┌────────
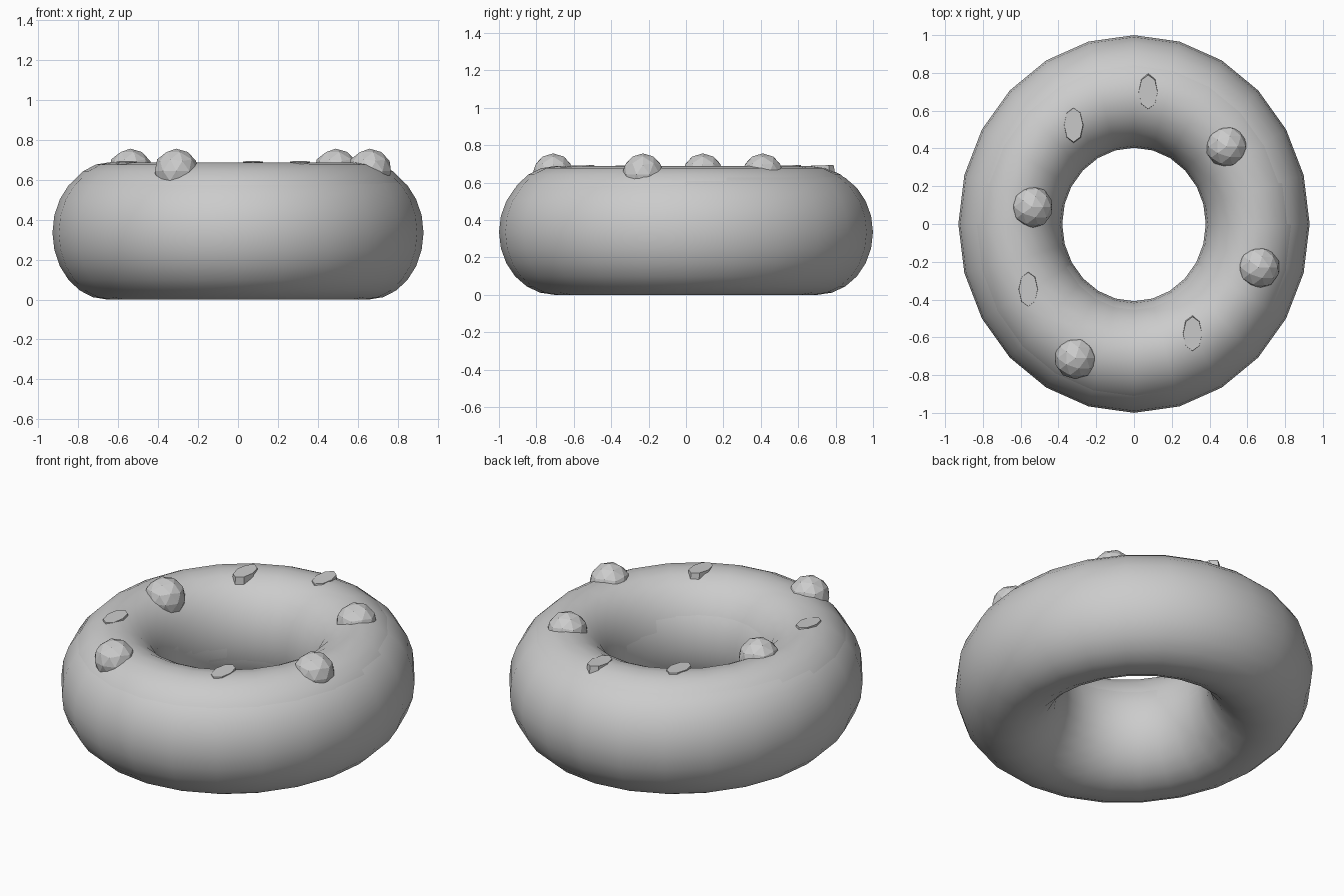
import bpy
import math

cube = bpy.data.objects.get("Cube")
if cube:
    bpy.data.objects.remove(cube, do_unlink=True)

grey = bpy.data.materials.new("light grey")
grey.use_nodes = True
colour = (0.6, 0.6, 0.6, 1)
grey.diffuse_color = colour
grey.node_tree.nodes["Principled BSDF"].inputs["Base Color"].default_value = colour


def finish(name, scale=(1, 1, 1), smooth=False):
    obj = bpy.context.object
    obj.name = name
    obj.scale = scale
    bpy.ops.object.transform_apply(location=False, rotation=False, scale=True)
    obj.data.materials.append(grey)
    if smooth:
        bpy.ops.object.shade_smooth()
    return obj


def ring(name, major, minor, height, z, y=0):
    bpy.ops.mesh.primitive_torus_add(
        location=(0, y, z), major_radius=major, minor_radius=minor,
        major_segments=24, minor_segments=24)
    return finish(name, (1, 1.075, height / minor), True)


# Dough ring, with a slightly raised icing ring emerging at its top
ring("dough", 0.655, 0.275, 0.335, 0.335)
ring("icing", 0.645, 0.262, 0.335, 0.353, -0.008)

# Round candy balls
for i, (x, y) in enumerate([(0.49, 0.41), (0.66, -0.23),
                            (-0.54, 0.09), (-0.31, -0.71)]):
    bpy.ops.mesh.primitive_ico_sphere_add(
        subdivisions=2, radius=0.112, location=(x, y, 0.644))
    finish(f"candy_ball_{i + 1}")

# Long flat sprinkles, almost flush with the icing
for i, (x, y) in enumerate([(0.075, 0.70), (-0.32, 0.525),
                            (-0.56, -0.345), (0.31, -0.58)]):
    bpy.ops.mesh.primitive_cone_add(
        vertices=8, radius1=0.055, radius2=0.05, depth=0.06,
        location=(x, y, 0.661), rotation=(math.radians(2), 0, 0))
    finish(f"sprinkle_{i + 1}", (1, 1.8, 1))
└────────
▸ YOUR TASK: Without the pictures, write out every line above exactly as it appears.

▸ ANSWER FOR THIS EXERCISE:
import bpy
import math

cube = bpy.data.objects.get("Cube")
if cube:
    bpy.data.objects.remove(cube, do_unlink=True)

grey = bpy.data.materials.new("light grey")
grey.use_nodes = True
colour = (0.6, 0.6, 0.6, 1)
grey.diffuse_color = colour
grey.node_tree.nodes["Principled BSDF"].inputs["Base Color"].default_value = colour


def finish(name, scale=(1, 1, 1), smooth=False):
    obj = bpy.context.object
    obj.name = name
    obj.scale = scale
    bpy.ops.object.transform_apply(location=False, rotation=False, scale=True)
    obj.data.materials.append(grey)
    if smooth:
        bpy.ops.object.shade_smooth()
    return obj


def ring(name, major, minor, height, z, y=0):
    bpy.ops.mesh.primitive_torus_add(
        location=(0, y, z), major_radius=major, minor_radius=minor,
        major_segments=24, minor_segments=24)
    return finish(name, (1, 1.075, height / minor), True)


# Dough ring, with a slightly raised icing ring emerging at its top
ring("dough", 0.655, 0.275, 0.335, 0.335)
ring("icing", 0.645, 0.262, 0.335, 0.353, -0.008)

# Round candy balls
for i, (x, y) in enumerate([(0.49, 0.41), (0.66, -0.23),
                            (-0.54, 0.09), (-0.31, -0.71)]):
    bpy.ops.mesh.primitive_ico_sphere_add(
        subdivisions=2, radius=0.112, location=(x, y, 0.644))
    finish(f"candy_ball_{i + 1}")

# Long flat sprinkles, almost flush with the icing
for i, (x, y) in enumerate([(0.075, 0.70), (-0.32, 0.525),
                            (-0.56, -0.345), (0.31, -0.58)]):
    bpy.ops.mesh.primitive_cone_add(
        vertices=8, radius1=0.055, radius2=0.05, depth=0.06,
        location=(x, y, 0.661), rotation=(math.radians(2), 0, 0))
    finish(f"sprinkle_{i + 1}", (1, 1.8, 1))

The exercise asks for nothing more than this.